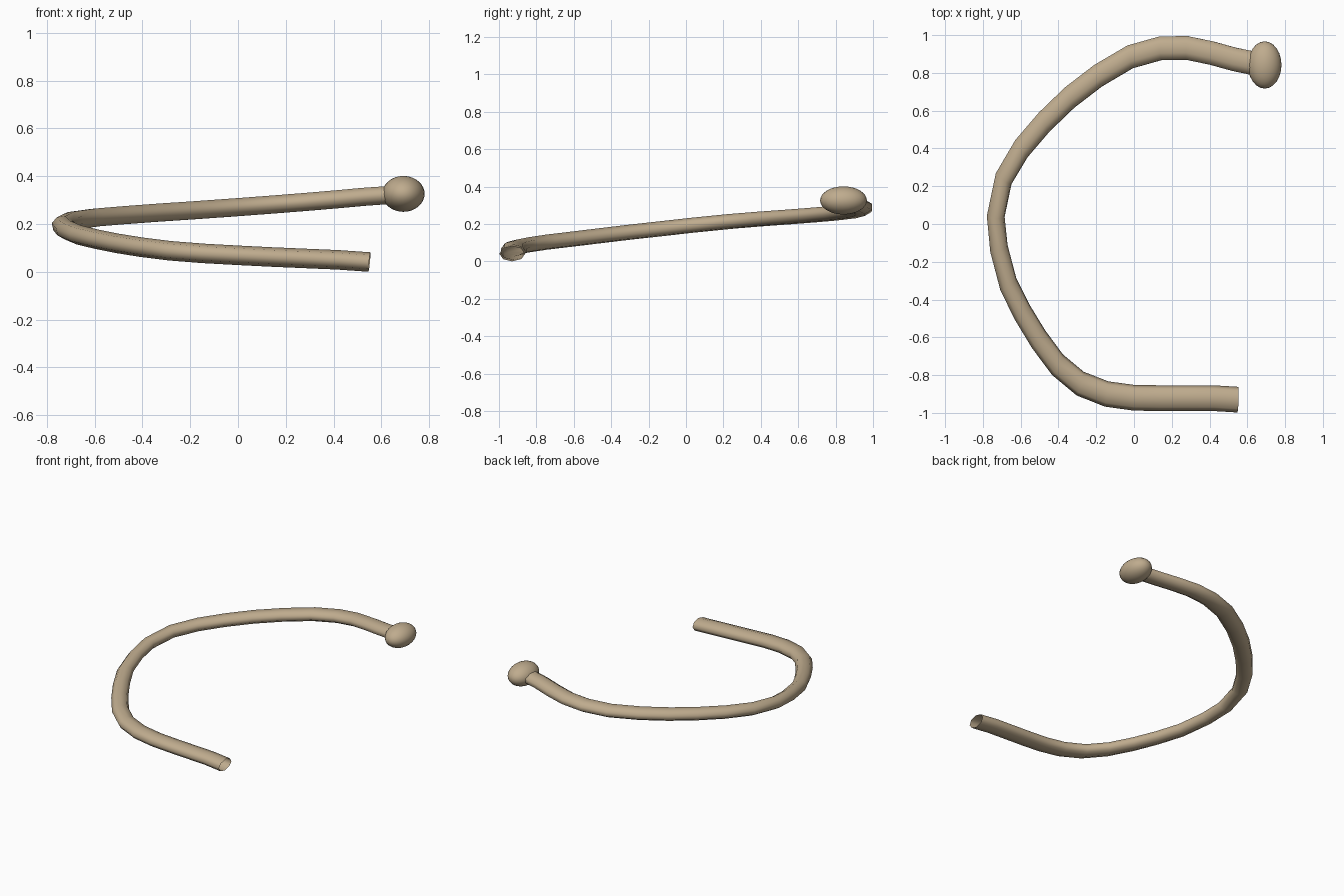
import bpy

if "Cube" in bpy.data.objects:
    bpy.data.objects.remove(bpy.data.objects["Cube"])

# The whole handle is a round tube and ball squashed by this scale
SCALE = (0.71, 1.0, 0.6)

mat = bpy.data.materials.new("tan")
mat.diffuse_color = (0.52, 0.41, 0.27, 1)
mat.use_nodes = True
mat.node_tree.nodes["Principled BSDF"].inputs["Base Color"].default_value = mat.diffuse_color

# Centre line, from the open end round to the ball
PATH = [(0.55, -0.93, 0.041), (0.42, -0.922, 0.05), (0.28, -0.922, 0.056), (0.14, -0.922, 0.062),
        (0.0, -0.92, 0.069), (-0.145, -0.9, 0.077), (-0.285, -0.845, 0.088),
        (-0.405, -0.745, 0.103), (-0.505, -0.61, 0.119), (-0.59, -0.47, 0.136),
        (-0.665, -0.32, 0.154), (-0.715, -0.13, 0.175), (-0.732, 0.04, 0.194),
        (-0.69, 0.24, 0.214), (-0.595, 0.40, 0.227), (-0.475, 0.54, 0.237),
        (-0.34, 0.67, 0.247), (-0.19, 0.785, 0.257), (-0.02, 0.885, 0.269),
        (0.14, 0.93, 0.281), (0.28, 0.932, 0.292), (0.41, 0.905, 0.303),
        (0.53, 0.872, 0.314), (0.66, 0.845, 0.323)]

# Bent tube
curve = bpy.data.curves.new("bent_tube", 'CURVE')
curve.dimensions = '3D'
curve.bevel_depth = 0.068
curve.bevel_resolution = 2
spline = curve.splines.new('POLY')
spline.points.add(len(PATH) - 1)
for point, co in zip(spline.points, PATH):
    point.co = [c / s for c, s in zip(co, SCALE)] + [1]
tube = bpy.data.objects.new("bent_tube", curve)
bpy.context.collection.objects.link(tube)
tube.scale = SCALE
bpy.context.view_layer.objects.active = tube
tube.select_set(True)
bpy.ops.object.convert(target='MESH')
bpy.ops.object.transform_apply(location=False, rotation=False, scale=True)
bpy.ops.object.shade_smooth()
tube = bpy.context.object
tube.data.materials.clear()
tube.data.materials.append(mat)

# End ball
bpy.ops.mesh.primitive_uv_sphere_add(segments=24, ring_count=16, radius=0.125,
                                     location=(0.692, 0.842, 0.326))
ball = bpy.context.object
ball.name = "end_ball"
ball.scale = SCALE
bpy.ops.object.transform_apply(location=False, rotation=False, scale=True)
bpy.ops.object.shade_smooth()
ball.data.materials.append(mat)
- - -
Problem requirements: Your task is to repeat the opening line of the entries above and each line after it, ending with the line that has "spline.points.add(len(PATH) - 1)". Do not include the pictures.

Reply:
import bpy

if "Cube" in bpy.data.objects:
    bpy.data.objects.remove(bpy.data.objects["Cube"])

# The whole handle is a round tube and ball squashed by this scale
SCALE = (0.71, 1.0, 0.6)

mat = bpy.data.materials.new("tan")
mat.diffuse_color = (0.52, 0.41, 0.27, 1)
mat.use_nodes = True
mat.node_tree.nodes["Principled BSDF"].inputs["Base Color"].default_value = mat.diffuse_color

# Centre line, from the open end round to the ball
PATH = [(0.55, -0.93, 0.041), (0.42, -0.922, 0.05), (0.28, -0.922, 0.056), (0.14, -0.922, 0.062),
        (0.0, -0.92, 0.069), (-0.145, -0.9, 0.077), (-0.285, -0.845, 0.088),
        (-0.405, -0.745, 0.103), (-0.505, -0.61, 0.119), (-0.59, -0.47, 0.136),
        (-0.665, -0.32, 0.154), (-0.715, -0.13, 0.175), (-0.732, 0.04, 0.194),
        (-0.69, 0.24, 0.214), (-0.595, 0.40, 0.227), (-0.475, 0.54, 0.237),
        (-0.34, 0.67, 0.247), (-0.19, 0.785, 0.257), (-0.02, 0.885, 0.269),
        (0.14, 0.93, 0.281), (0.28, 0.932, 0.292), (0.41, 0.905, 0.303),
        (0.53, 0.872, 0.314), (0.66, 0.845, 0.323)]

# Bent tube
curve = bpy.data.curves.new("bent_tube", 'CURVE')
curve.dimensions = '3D'
curve.bevel_depth = 0.068
curve.bevel_resolution = 2
spline = curve.splines.new('POLY')
spline.points.add(len(PATH) - 1)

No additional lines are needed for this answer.